Real wages for workers increased in both the Union and the Confederacy, but cost-of living increases made survival precarious. In the North some workers who now included more children in a labor-short economy went out on strike. A group of women sewers in Cincinnati protested to Lincoln in 1865 that it was impossible to live on the prices they received from contractors. Throughout the war the Union was more successful in its efforts to help the needy, often through voluntary giving to charities that aided the urban poor.

Perhaps the greatest transformation in civilian lives occurred among women, North and South. In both sections women found themselves doing agricultural work previously the domain of men and in the South accomplished by slaves, the latter having left farms and plantations. With as much as half the labor force gone, women picked cotton, suckered tobacco, and brought in wheat. Especially in the North women's lives were transformed as they exchanged domesticity for voluntarism. As part of the national relief societies--the United States Sanitary Commission and the United States Christian Commission-- women sewed and filled baskets with food and books, paid for by the sales of homemade food and clothes (and even relics from the battlefield) at sanitary fairs. The boldest women travelled to the front to serve as nurses.

Finally in April 1865 the war ended and, just as in the beginning, soldiers became civilians overnight. But all civilians knew that they too, in different ways and with varying results, had been "in this war."

This essay is taken from The Civil War Remembered, published by the National Park Service and Eastern National. This richly illustrated handbook is available in many national park bookstores or may be purchased online from Eastern at

Parks with Relevant Major Resources Related to the Civilian Experience

Painting of civilians in Savannah, Georgia watching Union troops enter the city
Civilian residents of Savannah, Georgia watch as Union troops enter the city on December 22, 1864.
National Park Service
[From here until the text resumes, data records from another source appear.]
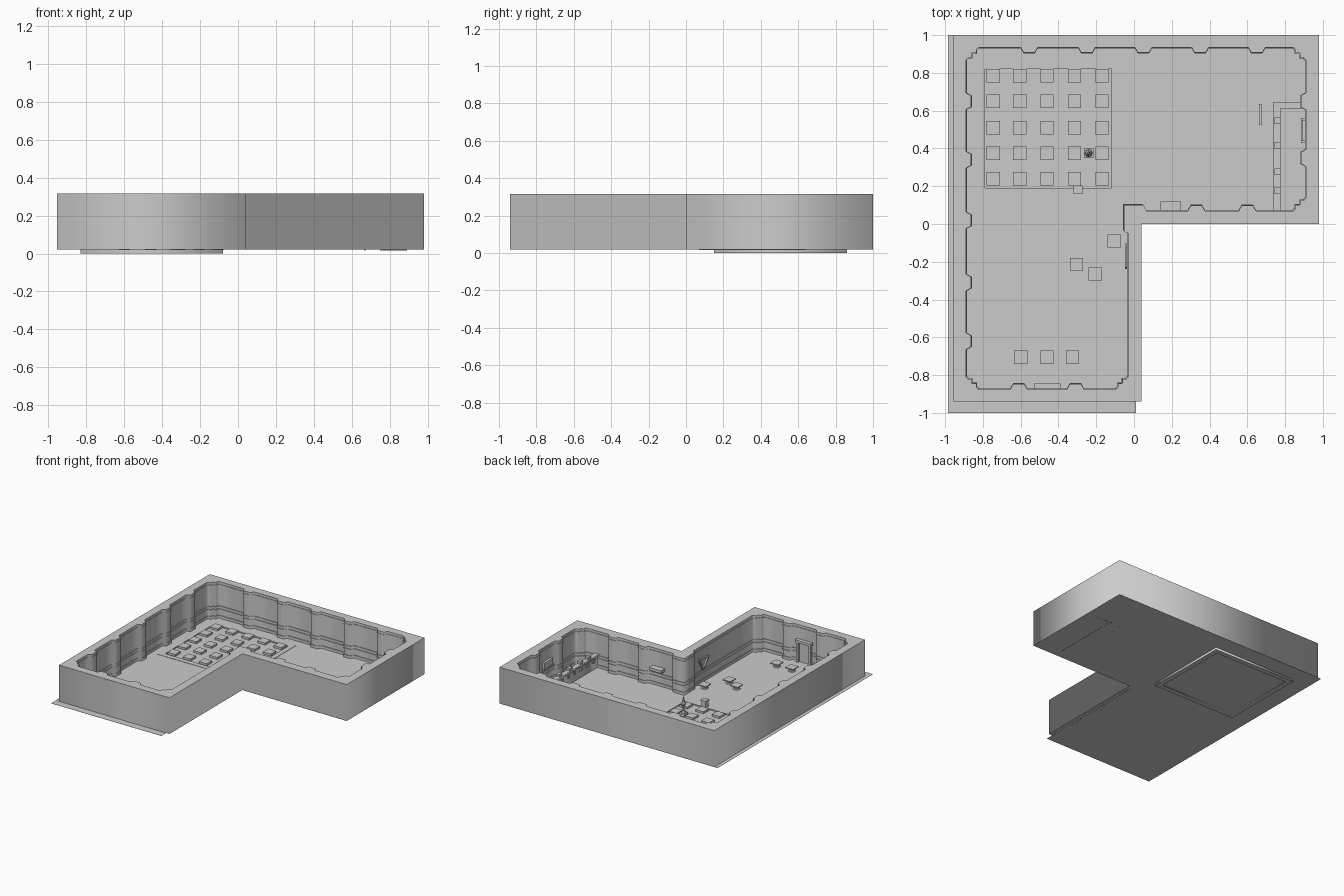
import bpy, bmesh
from mathutils import Vector as V, Matrix

if "Cube" in bpy.data.objects:
    bpy.data.objects.remove(bpy.data.objects["Cube"])

FLOOR, TOP = 0.02, 0.315


def finish(bm, name):
    bmesh.ops.recalc_face_normals(bm, faces=bm.faces)
    me = bpy.data.meshes.new(name)
    bm.to_mesh(me)
    bm.free()
    ob = bpy.data.objects.new(name, me)
    bpy.context.collection.objects.link(ob)
    return ob


def add_box(bm, x0, x1, y0, y1, z0, z1):
    m = Matrix.Translation(((x0 + x1) / 2, (y0 + y1) / 2, (z0 + z1) / 2))
    bmesh.ops.create_cube(bm, size=1, matrix=m @ Matrix.Diagonal((x1 - x0, y1 - y0, z1 - z0, 1)))


def boxes(name, *specs):
    bm = bmesh.new()
    for s in specs:
        add_box(bm, *s)
    return finish(bm, name)


def add_cone(bm, x, y, z0, z1, r0, r1, n=8):
    bmesh.ops.create_cone(bm, cap_ends=True, segments=n, radius1=r0, radius2=r1,
                          depth=z1 - z0, matrix=Matrix.Translation((x, y, (z0 + z1) / 2)))


def prism(name, loops, z0, z1):
    """Filled outline with holes, raised from z0 to z1."""
    cu = bpy.data.curves.new(name, 'CURVE')
    cu.dimensions = '2D'
    cu.fill_mode = 'BOTH'
    cu.extrude = (z1 - z0) / 2
    for pts in loops:
        sp = cu.splines.new('POLY')
        sp.points.add(len(pts) - 1)
        for p, q in zip(sp.points, pts):
            p.co = (q[0], q[1], 0, 1)
        sp.use_cyclic_u = True
    tmp = bpy.data.objects.new(name + "_outline", cu)
    bpy.context.collection.objects.link(tmp)
    dg = bpy.context.evaluated_depsgraph_get()
    me = bpy.data.meshes.new_from_object(tmp.evaluated_get(dg))
    bpy.data.objects.remove(tmp)
    me.name = name
    ob = bpy.data.objects.new(name, me)
    ob.location.z = (z0 + z1) / 2
    bpy.context.collection.objects.link(ob)
    return ob


def rect(x0, x1, y0, y1):
    return [(x0, y0), (x1, y0), (x1, y1), (x0, y1)]


def ell(x0, x1, x2, y0, y1, y2):
    return [(x0, y0), (x1, y0), (x1, y1), (x2, y1), (x2, y2), (x0, y2)]


def inner_loop(g=0.0):
    """Inside outline of the room with pilasters and stepped corners."""
    c = [V(p) for p in ell(-.89 + g, -.03 - g, .91 - g, -.875 + g, .07 + g, .935 - g)]
    # pilaster positions along each wall
    pil = [[-.61, -.31], [], [.33, .60], [.35, .65],
           [.65, .35, .05, -.25, -.555], [.65, .34, .02, -.31, -.62]]
    out = []
    for i in range(6):
        a, b, d = c[i], c[(i + 1) % 6], c[(i + 2) % 6]
        u, w = (b - a).normalized(), (d - b).normalized()
        n = V((-u.y, u.x))
        ax = 0 if abs(u.x) > .5 else 1
        for t in pil[i]:
            p = a.copy()
            p[ax] = t
            out += [p - .045 * u, p - .03 * u + .027 * n, p + .03 * u + .027 * n, p + .045 * u]
        if i == 1:   # projecting corner
            m = V((-w.y, w.x))
            out += [b - .12 * u, b - .11 * u + .022 * n, b + .022 * n + .03 * m,
                    b + .08 * w + .03 * m, b + .095 * w]
        else:
            out += [b + s * u + t * w for s, t in
                    ((-.065, 0), (-.055, .01), (-.055, .03), (-.03, .03),
                     (-.03, .055), (-.01, .055), (0, .065))]
    return out


# room shell
prism("walls", [ell(-.955, .04, .98, -.94, 0, 1), inner_loop()], FLOOR, TOP)
core = ell(-.93, .01, .95, -.91, .03, .97)
prism("skirting", [core, inner_loop(.005)], FLOOR, .042)
prism("lower_rail", [core, inner_loop(.005)], .088, .096)
prism("upper_rail", [core, inner_loop(.005)], .112, .120)
prism("top_moulding", [core, inner_loop(.004)], .285, .295)

# floor sheet with an opening for the sunken tile area
prism("floor", [ell(-.985, .01, .98, -1, 0, 1), rect(-.80, -.11, .18, .83)], .0185, .0195)

# sunken tile area
prism("tile_frame", [rect(-.83, -.08, .15, .86), rect(-.79, -.12, .19, .82)], 0, .022)
boxes("tile_bed", (-.80, -.11, .18, .83, .006, .013))
boxes("floor_tiles", *[(x - .035, x + .035, y - .035, y + .035, .01, .03)
                       for x in (-.745, -.605, -.46, -.315, -.17)
                       for y in (.24, .375, .51, .65, .785)])

# small post on the tile area
bm = bmesh.new()
add_box(bm, -.265, -.215, .35, .40, .012, .035)
for z0, z1, r0, r1 in ((.035, .05, .021, .014), (.05, .09, .008, .008), (.09, .105, .008, .02),
                       (.105, .12, .02, .012), (.12, .16, .012, .004)):
    add_cone(bm, -.24, .375, z0, z1, r0, r1)
finish(bm, "centre_post")

# podium beside the tiles
boxes("podium", (-.316, -.278, .164, .199, .019, .07), (-.321, -.273, .159, .204, .07, .08))

# square tables on octagonal legs
for i, (x, y) in enumerate(((-.105, -.09), (-.305, -.215), (-.205, -.265),
                            (-.6, -.705), (-.46, -.705), (-.325, -.705))):
    bm = bmesh.new()
    add_box(bm, x - .035, x + .035, y - .035, y + .035, .044, .052)
    add_cone(bm, x, y, .019, .026, .03, .026)
    add_cone(bm, x, y, .026, .044, .014, .014)
    finish(bm, f"table_{i + 1}")

# serving counter with overhanging top and front brackets
L_out = [(.735, .07), (.775, .07), (.775, .612), (.89, .612), (.89, .647), (.735, .647)]
L_in = [(.748, .07), (.768, .07), (.768, .62), (.89, .62), (.89, .638), (.748, .638)]
prism("counter_body", [L_in], .017, .115)
prism("counter_top", [L_out], .115, .13)
boxes("counter_brackets", *[(.738, .75, y, y + .02, .08, .115) for y in
                            (.12, .2, .28, .36, .44, .52, .6)])
boxes("counter_fittings", *[(.745, .775, y, y + .035, .13, .15) for y in (.16, .26, .4, .53)])
# foot rail in front of the counter
boxes("foot_rail", (.662, .674, .525, .635, .05, .058), (.664, .672, .53, .54, .016, .05),
      (.664, .672, .62, .63, .016, .05))

# wall fittings
boxes("back_shelf", (.885, .915, .43, .56, .14, .152), (.89, .915, .44, .55, .152, .2))
boxes("wall_shelf", (.14, .25, .06, .12, .15, .172), (.155, .235, .06, .095, .135, .15))

# triangular wall frame, made of three bars
bm = bmesh.new()
tri = [V((-.042, -.11, .22)), V((-.042, -.23, .21)), V((-.042, -.16, .13))]
for a, b in zip(tri, tri[1:] + tri[:1]):
    d = b - a
    rot = d.to_track_quat('Y', 'Z').to_matrix().to_4x4()
    bmesh.ops.create_cube(bm, size=1, matrix=Matrix.Translation((a + b) / 2) @ rot
                          @ Matrix.Diagonal((.012, d.length + .008, .012, 1)))
finish(bm, "wall_frame")

# door with surround on the front wall
boxes("door", (-.51, -.41, -.88, -.868, .02, .18))
boxes("door_surround", (-.525, -.505, -.88, -.85, .02, .195), (-.415, -.395, -.88, -.85, .02, .195),
      (-.53, -.39, -.88, -.845, .18, .2))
All battlefields, Arkansas Post National Memorial, Arlington House, Booker T. Washington National Monument, Cane River Creole National Historical Park, Charles Pinckney National Historic Site, Fort McHenry National Monument and Historic Shrine, Fort Scott National Historic Site, Fort Smith National Historic Site, Frederick Law Olmstead National Historic Site, George Washington Carver National Monument, Hampton National Historic Site, Harpers Ferry National Historical Park, Independence National Historical Park, Marsh-Billings-Rockefeller National Historical Park, New Bedford Whaling National Historical Park, Springfield Armory National Historic Site , Women's Rights National Historical Park